Music provides unique accompaniment to nuclear physics

The National Superconducting Cyclotron Laboratory and the Facility for Rare Isotope Beams Project hosted a special "50 Years of Beam at MSU" event today. A unique portion of the program included seven original musical compositions specially created to celebrate this milestone. The three composers introduced each of the pieces, explaining how they created the works and how they interpreted nuclear physics through their music. All of the musical pieces are available online (see below). The composers are:

Benjamin R. Fuhrman: A graduate of the doctoral program in music composition at MSU, Benjamin also holds a master’s degree in music composition from MSU, and a bachelor’s degree in violin performance from Hope College. He maintains an active role as a performer and teacher of mandolin at the MSU Community Music School.

Matthew Schoendorff: Having earned his doctorate in music composition at MSU, Matthew also holds a master’s degree in music composition from MSU, and a bachelor’s degree in music education and composition from Western Michigan University. He is the composer-in-residence for the NUCLASSICA ensemble, Theory and Composition Chair at the National Music Institute for Young Artists (currently in affiliation with the Cranbrook Educational Community in Bloomfield Hills, Michigan), and teaches music theory and composition at Wayne State University in Detroit.

Mark Sullivan: A composer, photographer, and educator, whose compositions have been performed widely, Mark's images are featured in books and exhibitions. During several decades at MSU, he has taught music composition, computer music, photography, and aesthetic and cultural theory, has written on the relationship between music, movement, and language, and has created integrated media arts programs for youth.

The composers' music is available online:

"Chart of the Nuclides" - Mark Sullivan (with animation)

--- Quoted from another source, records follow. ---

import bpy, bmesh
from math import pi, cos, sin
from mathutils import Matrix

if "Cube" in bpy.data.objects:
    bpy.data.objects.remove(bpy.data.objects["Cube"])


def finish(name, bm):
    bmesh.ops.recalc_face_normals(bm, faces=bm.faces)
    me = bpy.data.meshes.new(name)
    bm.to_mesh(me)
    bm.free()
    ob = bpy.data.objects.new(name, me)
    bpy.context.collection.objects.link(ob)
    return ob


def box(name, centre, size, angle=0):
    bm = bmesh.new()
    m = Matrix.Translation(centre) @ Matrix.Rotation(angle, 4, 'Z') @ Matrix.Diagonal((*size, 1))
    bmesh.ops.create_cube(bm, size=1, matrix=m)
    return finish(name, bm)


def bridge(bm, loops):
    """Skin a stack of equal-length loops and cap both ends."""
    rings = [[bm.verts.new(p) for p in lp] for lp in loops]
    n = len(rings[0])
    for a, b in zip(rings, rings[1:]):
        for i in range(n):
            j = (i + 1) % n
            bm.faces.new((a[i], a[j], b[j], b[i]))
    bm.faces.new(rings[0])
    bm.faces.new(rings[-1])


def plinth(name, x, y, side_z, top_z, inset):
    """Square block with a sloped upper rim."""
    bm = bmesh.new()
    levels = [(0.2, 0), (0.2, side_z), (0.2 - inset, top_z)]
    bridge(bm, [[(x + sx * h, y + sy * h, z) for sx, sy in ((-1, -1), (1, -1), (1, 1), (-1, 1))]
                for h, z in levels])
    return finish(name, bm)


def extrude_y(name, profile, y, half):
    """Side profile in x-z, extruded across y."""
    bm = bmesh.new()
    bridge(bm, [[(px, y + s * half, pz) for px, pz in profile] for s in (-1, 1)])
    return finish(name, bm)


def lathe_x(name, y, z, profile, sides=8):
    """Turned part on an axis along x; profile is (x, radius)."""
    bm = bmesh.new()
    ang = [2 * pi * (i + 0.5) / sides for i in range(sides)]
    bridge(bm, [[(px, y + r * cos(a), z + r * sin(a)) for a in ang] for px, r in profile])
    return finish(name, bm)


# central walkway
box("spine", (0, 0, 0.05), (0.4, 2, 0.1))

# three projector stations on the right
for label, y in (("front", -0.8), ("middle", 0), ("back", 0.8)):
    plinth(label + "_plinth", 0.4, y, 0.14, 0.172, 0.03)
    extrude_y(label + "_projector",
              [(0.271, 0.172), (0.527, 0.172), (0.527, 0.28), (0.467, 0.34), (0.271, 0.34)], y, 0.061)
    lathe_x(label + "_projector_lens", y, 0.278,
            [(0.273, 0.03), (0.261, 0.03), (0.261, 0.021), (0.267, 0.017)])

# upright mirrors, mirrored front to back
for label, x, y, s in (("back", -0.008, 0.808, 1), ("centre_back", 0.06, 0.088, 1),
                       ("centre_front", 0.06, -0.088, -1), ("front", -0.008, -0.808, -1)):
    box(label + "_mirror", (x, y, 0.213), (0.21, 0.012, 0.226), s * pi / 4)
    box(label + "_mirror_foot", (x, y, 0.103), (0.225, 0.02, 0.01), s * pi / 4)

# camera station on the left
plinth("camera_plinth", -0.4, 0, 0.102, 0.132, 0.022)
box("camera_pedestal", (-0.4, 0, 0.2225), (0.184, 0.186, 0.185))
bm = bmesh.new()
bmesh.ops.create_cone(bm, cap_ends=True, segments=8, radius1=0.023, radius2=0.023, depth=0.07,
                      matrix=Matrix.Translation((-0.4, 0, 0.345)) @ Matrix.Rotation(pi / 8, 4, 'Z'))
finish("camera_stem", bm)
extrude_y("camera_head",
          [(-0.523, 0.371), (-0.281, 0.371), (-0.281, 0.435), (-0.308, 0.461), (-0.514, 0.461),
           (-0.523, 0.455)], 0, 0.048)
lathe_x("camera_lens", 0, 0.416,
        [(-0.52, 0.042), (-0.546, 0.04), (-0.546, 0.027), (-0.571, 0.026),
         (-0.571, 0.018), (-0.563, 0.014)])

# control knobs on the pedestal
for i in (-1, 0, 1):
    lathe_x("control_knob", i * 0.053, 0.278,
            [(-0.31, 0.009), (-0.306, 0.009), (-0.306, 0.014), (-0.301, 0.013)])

"The Atomic Wait" - Matthew Schoendorff

"Three Isotopes" - Mark Sullivan

"Mind the Gaps" - Benjamin R. Fuhrman (with animation)

"Kaleisotope" - Matthew Schoendorff

"Neutron Star" - Mark Sullivan (with animation)